[Exercise material]

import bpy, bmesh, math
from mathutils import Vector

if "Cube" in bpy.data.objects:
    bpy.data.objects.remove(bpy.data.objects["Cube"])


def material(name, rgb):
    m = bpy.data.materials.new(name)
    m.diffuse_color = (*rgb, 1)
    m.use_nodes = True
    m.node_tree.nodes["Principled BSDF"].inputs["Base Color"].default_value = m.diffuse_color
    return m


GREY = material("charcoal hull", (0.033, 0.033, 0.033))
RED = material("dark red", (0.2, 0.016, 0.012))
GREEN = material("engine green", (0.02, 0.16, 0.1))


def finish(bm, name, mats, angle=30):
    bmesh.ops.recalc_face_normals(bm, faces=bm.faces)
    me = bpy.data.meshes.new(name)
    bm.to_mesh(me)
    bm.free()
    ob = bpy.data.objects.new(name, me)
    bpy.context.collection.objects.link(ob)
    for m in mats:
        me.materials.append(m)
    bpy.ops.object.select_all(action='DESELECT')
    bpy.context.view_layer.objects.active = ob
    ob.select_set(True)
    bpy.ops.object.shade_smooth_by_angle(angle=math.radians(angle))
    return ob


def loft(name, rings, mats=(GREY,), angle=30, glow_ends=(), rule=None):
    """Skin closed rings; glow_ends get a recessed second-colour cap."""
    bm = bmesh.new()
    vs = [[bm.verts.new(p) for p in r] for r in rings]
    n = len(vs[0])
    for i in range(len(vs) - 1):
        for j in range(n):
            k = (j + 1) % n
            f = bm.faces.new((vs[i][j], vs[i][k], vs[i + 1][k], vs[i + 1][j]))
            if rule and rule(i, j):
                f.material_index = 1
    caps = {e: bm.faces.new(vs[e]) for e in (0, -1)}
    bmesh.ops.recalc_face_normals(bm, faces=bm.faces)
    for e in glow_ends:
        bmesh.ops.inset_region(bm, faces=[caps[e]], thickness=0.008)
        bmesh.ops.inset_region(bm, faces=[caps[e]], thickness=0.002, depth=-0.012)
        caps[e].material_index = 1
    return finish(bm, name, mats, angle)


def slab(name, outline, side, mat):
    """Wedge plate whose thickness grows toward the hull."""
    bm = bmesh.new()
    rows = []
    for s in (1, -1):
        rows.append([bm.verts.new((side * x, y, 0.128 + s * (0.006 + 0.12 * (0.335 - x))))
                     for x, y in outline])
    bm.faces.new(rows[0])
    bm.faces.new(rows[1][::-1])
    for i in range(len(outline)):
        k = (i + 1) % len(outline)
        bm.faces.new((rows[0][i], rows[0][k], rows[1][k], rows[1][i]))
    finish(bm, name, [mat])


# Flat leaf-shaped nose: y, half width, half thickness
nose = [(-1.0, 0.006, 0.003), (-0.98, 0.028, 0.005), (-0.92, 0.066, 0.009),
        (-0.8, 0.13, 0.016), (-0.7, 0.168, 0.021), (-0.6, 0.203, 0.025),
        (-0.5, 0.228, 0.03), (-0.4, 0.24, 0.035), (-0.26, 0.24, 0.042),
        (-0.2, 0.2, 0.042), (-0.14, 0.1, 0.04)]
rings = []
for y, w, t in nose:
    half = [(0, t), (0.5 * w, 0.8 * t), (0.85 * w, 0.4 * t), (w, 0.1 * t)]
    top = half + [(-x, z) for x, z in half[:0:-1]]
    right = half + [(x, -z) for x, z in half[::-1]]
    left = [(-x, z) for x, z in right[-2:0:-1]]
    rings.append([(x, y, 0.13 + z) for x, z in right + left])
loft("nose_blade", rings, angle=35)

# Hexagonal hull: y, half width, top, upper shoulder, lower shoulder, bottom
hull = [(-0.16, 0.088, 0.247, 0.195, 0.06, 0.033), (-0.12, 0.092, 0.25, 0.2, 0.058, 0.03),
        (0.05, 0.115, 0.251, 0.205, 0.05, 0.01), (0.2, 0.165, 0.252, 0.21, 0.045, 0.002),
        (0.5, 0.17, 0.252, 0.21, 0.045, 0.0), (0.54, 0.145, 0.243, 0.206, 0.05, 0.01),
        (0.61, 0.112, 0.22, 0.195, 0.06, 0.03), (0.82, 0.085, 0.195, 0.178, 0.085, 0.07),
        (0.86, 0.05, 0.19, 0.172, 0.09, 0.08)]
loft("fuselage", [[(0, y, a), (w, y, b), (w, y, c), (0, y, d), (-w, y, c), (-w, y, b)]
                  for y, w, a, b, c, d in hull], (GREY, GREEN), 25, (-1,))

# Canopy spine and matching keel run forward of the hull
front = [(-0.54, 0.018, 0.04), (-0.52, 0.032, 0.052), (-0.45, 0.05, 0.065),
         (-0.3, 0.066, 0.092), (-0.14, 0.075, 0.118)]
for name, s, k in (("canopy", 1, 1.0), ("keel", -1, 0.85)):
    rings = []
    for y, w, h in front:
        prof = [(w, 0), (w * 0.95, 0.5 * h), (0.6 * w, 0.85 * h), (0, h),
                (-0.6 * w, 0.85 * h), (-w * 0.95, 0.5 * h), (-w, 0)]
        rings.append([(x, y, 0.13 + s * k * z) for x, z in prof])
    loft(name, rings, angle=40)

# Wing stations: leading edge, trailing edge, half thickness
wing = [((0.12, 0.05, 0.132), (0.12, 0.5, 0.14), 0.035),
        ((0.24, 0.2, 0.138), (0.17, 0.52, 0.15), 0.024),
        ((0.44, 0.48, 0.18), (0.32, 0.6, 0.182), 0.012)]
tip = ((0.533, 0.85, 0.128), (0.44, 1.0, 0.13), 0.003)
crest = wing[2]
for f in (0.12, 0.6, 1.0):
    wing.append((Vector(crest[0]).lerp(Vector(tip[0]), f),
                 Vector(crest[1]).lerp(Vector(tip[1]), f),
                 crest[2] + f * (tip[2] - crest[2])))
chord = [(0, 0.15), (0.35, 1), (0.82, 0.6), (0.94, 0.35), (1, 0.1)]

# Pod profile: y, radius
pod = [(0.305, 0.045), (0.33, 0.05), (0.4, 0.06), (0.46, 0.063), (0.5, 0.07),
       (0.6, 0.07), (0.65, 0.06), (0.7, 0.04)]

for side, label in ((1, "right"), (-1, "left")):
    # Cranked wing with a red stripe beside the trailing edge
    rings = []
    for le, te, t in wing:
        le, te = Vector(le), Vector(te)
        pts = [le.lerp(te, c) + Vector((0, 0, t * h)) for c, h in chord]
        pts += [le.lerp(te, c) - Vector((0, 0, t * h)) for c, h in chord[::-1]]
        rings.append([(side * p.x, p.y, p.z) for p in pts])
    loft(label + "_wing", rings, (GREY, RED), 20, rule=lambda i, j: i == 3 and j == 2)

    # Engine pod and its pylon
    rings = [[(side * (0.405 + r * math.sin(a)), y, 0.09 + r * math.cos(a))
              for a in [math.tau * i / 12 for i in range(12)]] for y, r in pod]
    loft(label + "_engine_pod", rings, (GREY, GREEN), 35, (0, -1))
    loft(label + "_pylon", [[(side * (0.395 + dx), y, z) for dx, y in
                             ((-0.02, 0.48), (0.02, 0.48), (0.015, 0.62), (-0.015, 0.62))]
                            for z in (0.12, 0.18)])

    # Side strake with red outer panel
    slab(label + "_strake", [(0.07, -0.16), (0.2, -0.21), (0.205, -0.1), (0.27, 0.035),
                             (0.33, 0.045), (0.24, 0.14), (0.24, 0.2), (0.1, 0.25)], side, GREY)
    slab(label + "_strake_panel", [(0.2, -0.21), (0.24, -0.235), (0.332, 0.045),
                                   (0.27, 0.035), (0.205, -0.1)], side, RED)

[Action item]
Copy each line of the data that includes the word "return".

[Response area]
    return m
    return ob
    return finish(bm, name, mats, angle)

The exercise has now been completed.